Britain’s streets are plagued with discarded chewing gum. Cleaning it up should be partly-funded by chewing gum manufacturers, the Local Government Association (LGA), which represents nearly 400 councils in England and Wales, urges.
Councils have to pay about £60 million each year in removing the sticky mess. With that money, councils would be able to fill in more than one million potholes.
The LGA proposes applying a ‘producer pays’ principle, i.e. manufacturers whose products cause the problem should contribute financially to their proper disposal.
The average piece of gum is sold at about 3 pence. Cleaning each one off the streets costs £1.50, or fifty times the selling price.
The majority of chewing gums on the market today are not biodegradable. As soon as they are trodden into the pavement they can only be removed with specialized equipment. (The word “pavement in the UK means “sidewalk” in the USA)
The LGA says gum manufacturers should switch to making biodegradable and easier-to-remove products.
The LGA describes the chewing gum problem as a “a plague on the country’s pavements.”
The chewing gum problem is particularly acute in city and town centers. According to Westminster Council, about six tonnes of chewing gum is dropped on the streets of the West End annually.
In London’s West End there are about 25 pieces of gum on every square meter of pavement. There are nearly one million pieces of gum in just that part of London at any one time.
A major clean-up campaign in Manchester has seen almost 800,000 pieces of gum removed from the pavements.
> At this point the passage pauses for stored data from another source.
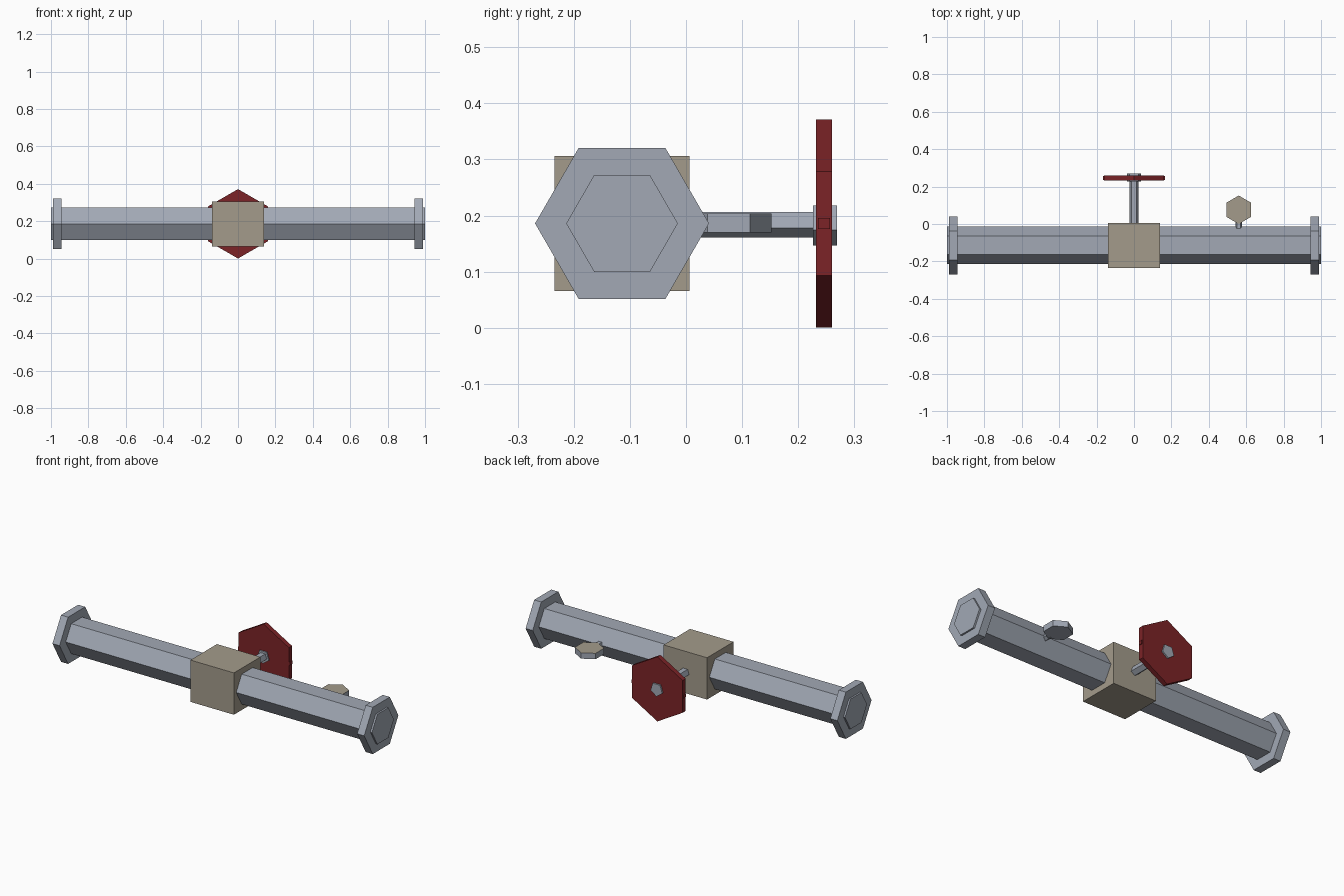
import bpy, bmesh, math

if "Cube" in bpy.data.objects:
    bpy.data.objects.remove(bpy.data.objects["Cube"])


def material(name, color):
    m = bpy.data.materials.new(name)
    m.diffuse_color = (*color, 1.0)
    m.use_nodes = True
    m.node_tree.nodes["Principled BSDF"].inputs["Base Color"].default_value = m.diffuse_color
    return m


STEEL = material("blue_grey_steel", (0.36, 0.395, 0.46))
BRASS = material("dull_tan", (0.37, 0.33, 0.26))
RED = material("dark_red", (0.20, 0.017, 0.020))


def finish(name, bm, *mats):
    bmesh.ops.recalc_face_normals(bm, faces=bm.faces)
    me = bpy.data.meshes.new(name)
    bm.to_mesh(me)
    bm.free()
    for m in mats:
        me.materials.append(m)
    ob = bpy.data.objects.new(name, me)
    bpy.context.collection.objects.link(ob)
    return ob


def prism(name, axis, center, span, radius, sides, start, *mats):
    """Regular prism along an axis; center gives the other two coordinates."""
    bm = bmesh.new()
    rings = []
    for s in span:
        ring = []
        for i in range(sides):
            a = math.radians(start) + math.tau * i / sides
            co = [center[0] + radius * math.cos(a), center[1] + radius * math.sin(a)]
            co.insert("xyz".index(axis), s)
            ring.append(bm.verts.new(co))
        rings.append(ring)
    for ring in rings:
        bm.faces.new(ring)
    for i in range(sides):
        j = (i + 1) % sides
        bm.faces.new((rings[0][i], rings[0][j], rings[1][j], rings[1][i]))
    return finish(name, bm, *mats)


def box(name, center, size, mat):
    bm = bmesh.new()
    bmesh.ops.create_cube(bm, size=1)
    for v in bm.verts:
        v.co = [c + s * k for c, s, k in zip(center, size, v.co)]
    return finish(name, bm, mat)


PY, PZ = -0.114, 0.186   # pipe axis

# Pipe, end flanges and valve body
prism("pipe", "x", (PY, PZ), (-1, 1), 0.0995, 6, 0, STEEL)
for side, label in ((-1, "left"), (1, "right")):
    prism(label + "_flange", "x", (PY, PZ), (side * 0.945, side * 0.99), 0.155, 6, 0, STEEL)
box("valve_body", (0, PY, PZ), (0.276, 0.24, 0.24), BRASS)

# Valve stem, hub and hand wheel with spokes
prism("valve_stem", "y", (0, PZ), (-0.02, 0.25), 0.025, 5, -90, STEEL)
prism("wheel_hub", "y", (0, PZ), (0.226, 0.269), 0.039, 5, -90, STEEL)
prism("hand_wheel", "y", (0, PZ), (0.232, 0.26), 0.1855, 6, 90, RED)
box("wheel_spoke_across", (0, 0.246, PZ), (0.33, 0.022, 0.02), RED)
box("wheel_spoke_upright", (0, 0.246, PZ), (0.02, 0.022, 0.33), RED)

# Pressure gauge: steel case with a tan dial on top
prism("gauge_stem", "y", (0.56, PZ), (-0.04, 0.02), 0.018, 5, -90, STEEL)
gauge = prism("gauge", "z", (0.56, 0.076), (0.17, 0.2035), 0.076, 6, 90, STEEL, BRASS)
for f in gauge.data.polygons:
    if f.normal.z > 0.9:
        f.material_index = 1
The equivalent of eight football pitches in pavements have been jet washed.
Councils around the country have tried out several new approaches to stop gum from falling onto the pavement, such as providing recyclable paper sheets to fold around it and bins with clear anti gum-littering messages.
LGA Environment spokesman Cllr Peter Box said:
“Chewing gum is a plague on our pavements. It is a blight which costs councils a fortune to clean up and takes hours of hard work to remove. It’s ugly, it’s unsightly and it’s unacceptable.”
“The UK gum industry is a multi-million pound business and we believe in the principle of the ‘polluter’ paying. The chewing gum giants should be making a substantial contribution to help with the sterling work that councils are doing in removing it.”
“Councils have no legal obligation to clear up the gum. They do it for the benefit of their shoppers, town center users, businesses and residents: to make the pavements more attractive and the environment better.”